In 1982, DARAFEEV attended the 2nd annual BCA (Billiard Congress of America) trade show in Fort Worth, TX. The company quickly established itself as a primary supplier of luxury products to the billiard industry, and supported many sports venues, and sponsored pro players.



George and Paul along with other family members continued the tradition that their dad had started, but by 1996 the company could no longer keep up with the demand for its products and needed additional manufacturing capability. Supplementary space had to be leased in a nearby warehouse to accommodate the swelling production. Then, in 1998 Darafeev saw big changes with the expansion of much of its operations into a new building in Chino. While the woodworking operations remained in Baldwin Park, where they continued to produce the frames, all of the upholstery, finishing, and distribution, as well as the corporate headquarters, moved into the new much larger facility that they are still occupying today. With 80,000 square feet, George designed and oversaw the set up of one of the most state-of-the-art factories in the industry, that is fully automated and designed to produce highly customized products efficiently while ensuring the highest standard of quality. With its increased capabilities Darafeev began diversifying its business into not only residential but the commercial and contract sector as well.



Throughout the years, following Mikhail’s passing, Antonina held the title of president and faithfully came to work daily. She always kept a watchful eye on the operations, making sure everything met with her approval before any important decisions were made. This continued until 2016 when, at the age of 85, she passed away from complications stemming from a previous battle with colon cancer.




In 2018, after the passing of their mother, the decision was made to sell the Baldwin Park factory and consolidate the operations into one facility. This made for much more cohesive production. A building behind the main shop was modified to accommodate all the rough mill equipment. This assured that the area used for finishing remained clean and dust-free, providing a great environment for a perfect finish. Now it was just Paul and George overseeing the company, but after just a few more years, tragedy struck once again, and George passed away very unexpectedly.

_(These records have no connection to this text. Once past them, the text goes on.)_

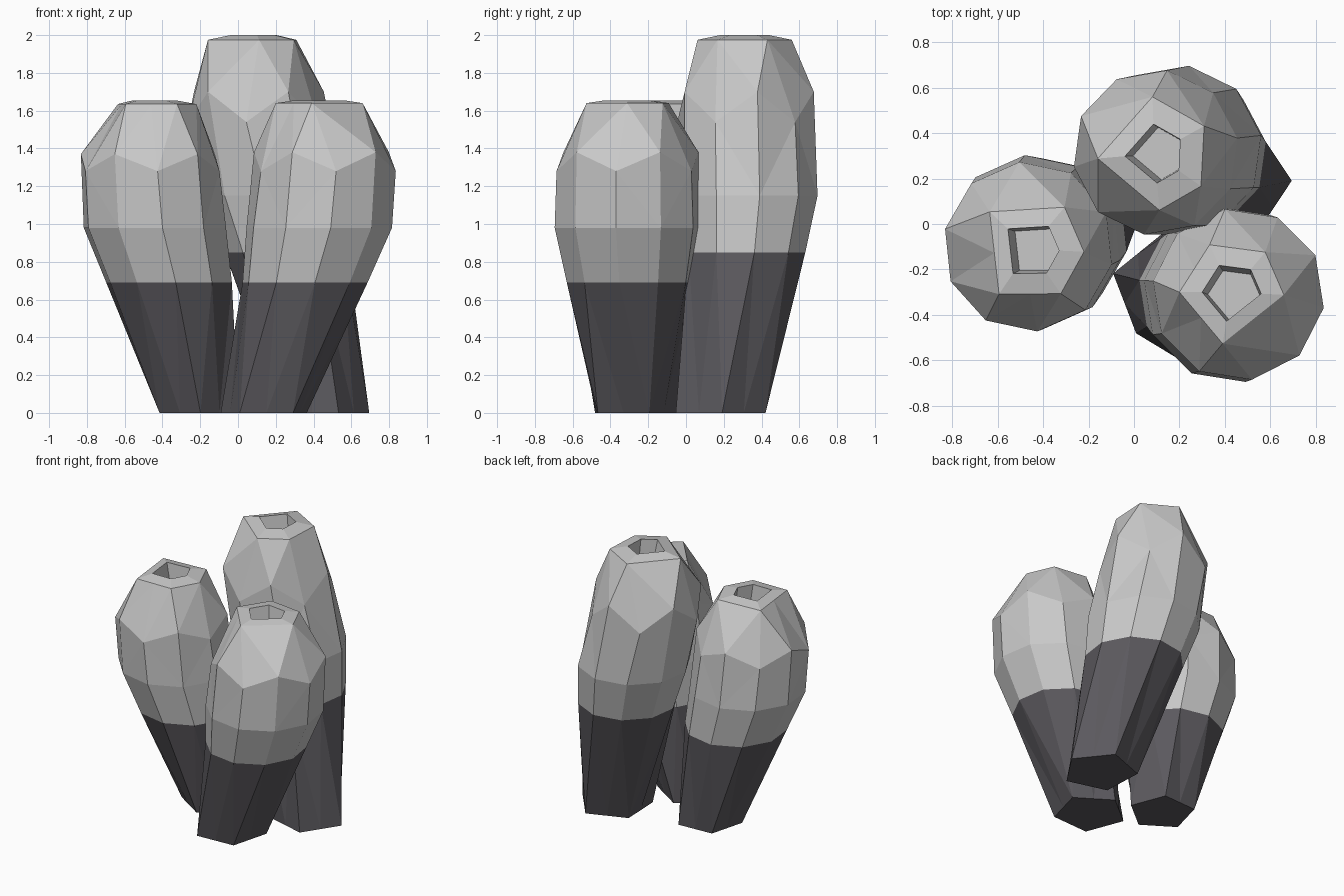
import bpy, bmesh
from math import cos, sin, radians

if "Cube" in bpy.data.objects:
    bpy.data.objects.remove(bpy.data.objects["Cube"])


def material(name, rgb):
    m = bpy.data.materials.new(name)
    m.diffuse_color = (*rgb, 1)
    m.use_nodes = True
    m.node_tree.nodes["Principled BSDF"].inputs["Base Color"].default_value = m.diffuse_color
    return m


PALE = material("pale grey", (0.58, 0.58, 0.58))
DARK = material("dark grey", (0.105, 0.1, 0.112))


def polar(c, r, a, z):
    return (c[0] + r * cos(radians(a)), c[1] + r * sin(radians(a)), z)


def pentagon(c, r, angles, z, first):
    """Ten points: five corners and the five side midpoints, corners at indices first, first+2..."""
    pts = [None] * 10
    p = [polar(c, r, a, z) for a in angles]
    for k in range(5):
        q = p[(k + 1) % 5]
        pts[(first + 2 * k) % 10] = p[k]
        pts[(first + 2 * k + 1) % 10] = tuple((u + v) / 2 for u, v in zip(p[k], q))
    return pts


def decagon(c, r, phase, z, low, drop):
    """Ten-sided ring; every second vertex (parity = low) sits lower."""
    return [polar(c, r, phase + 36 * i, z - (drop if i % 2 == low else 0)) for i in range(10)]


def tube(name, base, base_r, base_phase, body, body_phase, rim, rim_r, rim_z, lip_z, rim_angles, low, floor_shift):
    rings = [pentagon(base, base_r, [base_phase + 72 * k for k in range(5)], 0, 0)]
    for (x, y, z, r, drop) in body:
        rings.append(decagon((x, y), r, body_phase, z, low, drop))
    # top: outer rim, raised lip, then a shallow hole
    rings.append(pentagon(rim, rim_r, rim_angles, rim_z, low))
    rings.append(pentagon(rim, 0.13, rim_angles, lip_z, low))
    floor = (rim[0] + floor_shift[0], rim[1] + floor_shift[1])
    rings.append(pentagon(floor, 0.115, rim_angles, lip_z - 0.13, low))

    bm = bmesh.new()
    vs = [[bm.verts.new(p) for p in ring] for ring in rings]
    bm.faces.new(vs[0][::-1]).material_index = 1
    bm.faces.new(vs[-1])
    for j in range(len(vs) - 1):
        for i in range(10):
            k = (i + 1) % 10
            f = bm.faces.new((vs[j][i], vs[j][k], vs[j + 1][k], vs[j + 1][i]))
            f.material_index = 1 if j == 0 else 0   # lower part dark
    bmesh.ops.triangulate(bm, faces=[f for f in bm.faces if len(f.verts) == 4])
    bmesh.ops.recalc_face_normals(bm, faces=bm.faces[:])
    me = bpy.data.meshes.new(name)
    bm.to_mesh(me)
    bm.free()
    me.materials.append(PALE)
    me.materials.append(DARK)
    bpy.context.collection.objects.link(bpy.data.objects.new(name, me))


# left tube
tube("left_tube", (-0.21, 0.03), 0.22, -15,
     [(-0.365, -0.05, 0.69, 0.34, 0), (-0.44, -0.08, 0.98, 0.385, 0), (-0.465, -0.10, 1.37, 0.375, 0.09)], -12,
     (-0.46, -0.11), 0.24, 1.635, 1.655, [-3, 50, 137, 236, 305], 0, (0.02, 0.0))

# right tube
tube("right_tube", (0.14, -0.28), 0.24, 165 - 144,
     [(0.355, -0.30, 0.69, 0.335, 0), (0.43, -0.31, 0.98, 0.39, 0), (0.46, -0.31, 1.38, 0.38, 0.10)], 27,
     (0.43, -0.30), 0.23, 1.64, 1.655, [50, 115, 180, 260, 357], 1, (0.01, -0.01))

# back tube, taller
tube("back_tube", (0.445, 0.18), 0.25, 2.5,
     [(0.255, 0.305, 0.85, 0.33, 0), (0.19, 0.325, 1.15, 0.375, 0), (0.095, 0.315, 1.70, 0.365, 0.16)], 10,
     (0.09, 0.31), 0.25, 1.975, 2.0, [29, 92, 185, 275, 325], 1, (0.02, 0.0))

Today, in 2021, the legacy continues, with the ownership having passed completely to Paul and his wife Leslie. As retirement is on the horizon, their children and grandchildren have now started taking up the mantle, moving the company into the future. The plan is for the business to one day, pass on to the next two generations, ensuring that DARAFEEV continues far into the future.